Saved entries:
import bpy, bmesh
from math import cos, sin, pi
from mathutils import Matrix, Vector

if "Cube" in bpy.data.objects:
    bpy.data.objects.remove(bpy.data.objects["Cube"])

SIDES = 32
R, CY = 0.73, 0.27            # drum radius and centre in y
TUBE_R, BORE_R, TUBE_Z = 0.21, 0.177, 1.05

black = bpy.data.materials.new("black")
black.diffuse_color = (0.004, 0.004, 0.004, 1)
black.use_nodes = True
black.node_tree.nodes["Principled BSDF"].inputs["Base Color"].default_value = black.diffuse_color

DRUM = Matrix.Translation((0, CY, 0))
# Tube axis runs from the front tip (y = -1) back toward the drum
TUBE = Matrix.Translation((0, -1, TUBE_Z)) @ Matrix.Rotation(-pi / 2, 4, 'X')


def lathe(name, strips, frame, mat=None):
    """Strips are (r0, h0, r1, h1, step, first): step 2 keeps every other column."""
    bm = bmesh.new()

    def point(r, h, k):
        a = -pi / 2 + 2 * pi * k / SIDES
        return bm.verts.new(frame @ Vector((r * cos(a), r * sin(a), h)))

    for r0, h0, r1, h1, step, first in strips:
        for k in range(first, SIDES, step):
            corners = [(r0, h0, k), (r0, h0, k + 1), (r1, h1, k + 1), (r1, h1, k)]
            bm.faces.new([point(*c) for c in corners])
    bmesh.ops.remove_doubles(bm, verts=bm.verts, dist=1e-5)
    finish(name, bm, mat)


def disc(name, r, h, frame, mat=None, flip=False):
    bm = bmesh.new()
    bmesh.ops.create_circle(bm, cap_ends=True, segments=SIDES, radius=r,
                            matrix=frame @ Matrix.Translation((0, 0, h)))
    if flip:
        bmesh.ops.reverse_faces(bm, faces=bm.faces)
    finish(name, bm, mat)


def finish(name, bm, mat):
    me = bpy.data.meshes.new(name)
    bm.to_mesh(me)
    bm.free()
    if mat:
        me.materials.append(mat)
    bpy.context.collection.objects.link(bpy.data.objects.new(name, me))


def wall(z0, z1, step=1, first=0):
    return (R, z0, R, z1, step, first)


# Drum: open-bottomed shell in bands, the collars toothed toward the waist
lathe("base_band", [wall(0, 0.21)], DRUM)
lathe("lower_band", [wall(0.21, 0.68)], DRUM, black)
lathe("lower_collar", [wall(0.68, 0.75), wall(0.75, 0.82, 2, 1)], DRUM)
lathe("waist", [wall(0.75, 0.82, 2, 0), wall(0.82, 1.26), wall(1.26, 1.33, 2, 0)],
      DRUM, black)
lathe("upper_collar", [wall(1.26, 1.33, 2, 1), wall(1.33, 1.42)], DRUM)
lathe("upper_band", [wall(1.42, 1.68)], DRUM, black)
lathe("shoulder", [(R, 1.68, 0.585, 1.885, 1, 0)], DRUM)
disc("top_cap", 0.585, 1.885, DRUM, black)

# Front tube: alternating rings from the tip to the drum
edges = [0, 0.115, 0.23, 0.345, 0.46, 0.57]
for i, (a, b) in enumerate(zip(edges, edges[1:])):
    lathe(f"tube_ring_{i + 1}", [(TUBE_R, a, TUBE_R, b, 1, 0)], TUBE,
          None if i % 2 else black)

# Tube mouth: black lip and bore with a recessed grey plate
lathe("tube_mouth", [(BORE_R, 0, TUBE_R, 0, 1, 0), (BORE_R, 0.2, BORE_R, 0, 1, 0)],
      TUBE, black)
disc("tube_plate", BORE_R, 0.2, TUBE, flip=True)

Exercise goal: Each line above must be reproduced exactly.

Exercise result:
import bpy, bmesh
from math import cos, sin, pi
from mathutils import Matrix, Vector

if "Cube" in bpy.data.objects:
    bpy.data.objects.remove(bpy.data.objects["Cube"])

SIDES = 32
R, CY = 0.73, 0.27            # drum radius and centre in y
TUBE_R, BORE_R, TUBE_Z = 0.21, 0.177, 1.05

black = bpy.data.materials.new("black")
black.diffuse_color = (0.004, 0.004, 0.004, 1)
black.use_nodes = True
black.node_tree.nodes["Principled BSDF"].inputs["Base Color"].default_value = black.diffuse_color

DRUM = Matrix.Translation((0, CY, 0))
# Tube axis runs from the front tip (y = -1) back toward the drum
TUBE = Matrix.Translation((0, -1, TUBE_Z)) @ Matrix.Rotation(-pi / 2, 4, 'X')


def lathe(name, strips, frame, mat=None):
    """Strips are (r0, h0, r1, h1, step, first): step 2 keeps every other column."""
    bm = bmesh.new()

    def point(r, h, k):
        a = -pi / 2 + 2 * pi * k / SIDES
        return bm.verts.new(frame @ Vector((r * cos(a), r * sin(a), h)))

    for r0, h0, r1, h1, step, first in strips:
        for k in range(first, SIDES, step):
            corners = [(r0, h0, k), (r0, h0, k + 1), (r1, h1, k + 1), (r1, h1, k)]
            bm.faces.new([point(*c) for c in corners])
    bmesh.ops.remove_doubles(bm, verts=bm.verts, dist=1e-5)
    finish(name, bm, mat)


def disc(name, r, h, frame, mat=None, flip=False):
    bm = bmesh.new()
    bmesh.ops.create_circle(bm, cap_ends=True, segments=SIDES, radius=r,
                            matrix=frame @ Matrix.Translation((0, 0, h)))
    if flip:
        bmesh.ops.reverse_faces(bm, faces=bm.faces)
    finish(name, bm, mat)


def finish(name, bm, mat):
    me = bpy.data.meshes.new(name)
    bm.to_mesh(me)
    bm.free()
    if mat:
        me.materials.append(mat)
    bpy.context.collection.objects.link(bpy.data.objects.new(name, me))


def wall(z0, z1, step=1, first=0):
    return (R, z0, R, z1, step, first)


# Drum: open-bottomed shell in bands, the collars toothed toward the waist
lathe("base_band", [wall(0, 0.21)], DRUM)
lathe("lower_band", [wall(0.21, 0.68)], DRUM, black)
lathe("lower_collar", [wall(0.68, 0.75), wall(0.75, 0.82, 2, 1)], DRUM)
lathe("waist", [wall(0.75, 0.82, 2, 0), wall(0.82, 1.26), wall(1.26, 1.33, 2, 0)],
      DRUM, black)
lathe("upper_collar", [wall(1.26, 1.33, 2, 1), wall(1.33, 1.42)], DRUM)
lathe("upper_band", [wall(1.42, 1.68)], DRUM, black)
lathe("shoulder", [(R, 1.68, 0.585, 1.885, 1, 0)], DRUM)
disc("top_cap", 0.585, 1.885, DRUM, black)

# Front tube: alternating rings from the tip to the drum
edges = [0, 0.115, 0.23, 0.345, 0.46, 0.57]
for i, (a, b) in enumerate(zip(edges, edges[1:])):
    lathe(f"tube_ring_{i + 1}", [(TUBE_R, a, TUBE_R, b, 1, 0)], TUBE,
          None if i % 2 else black)

# Tube mouth: black lip and bore with a recessed grey plate
lathe("tube_mouth", [(BORE_R, 0, TUBE_R, 0, 1, 0), (BORE_R, 0.2, BORE_R, 0, 1, 0)],
      TUBE, black)
disc("tube_plate", BORE_R, 0.2, TUBE, flip=True)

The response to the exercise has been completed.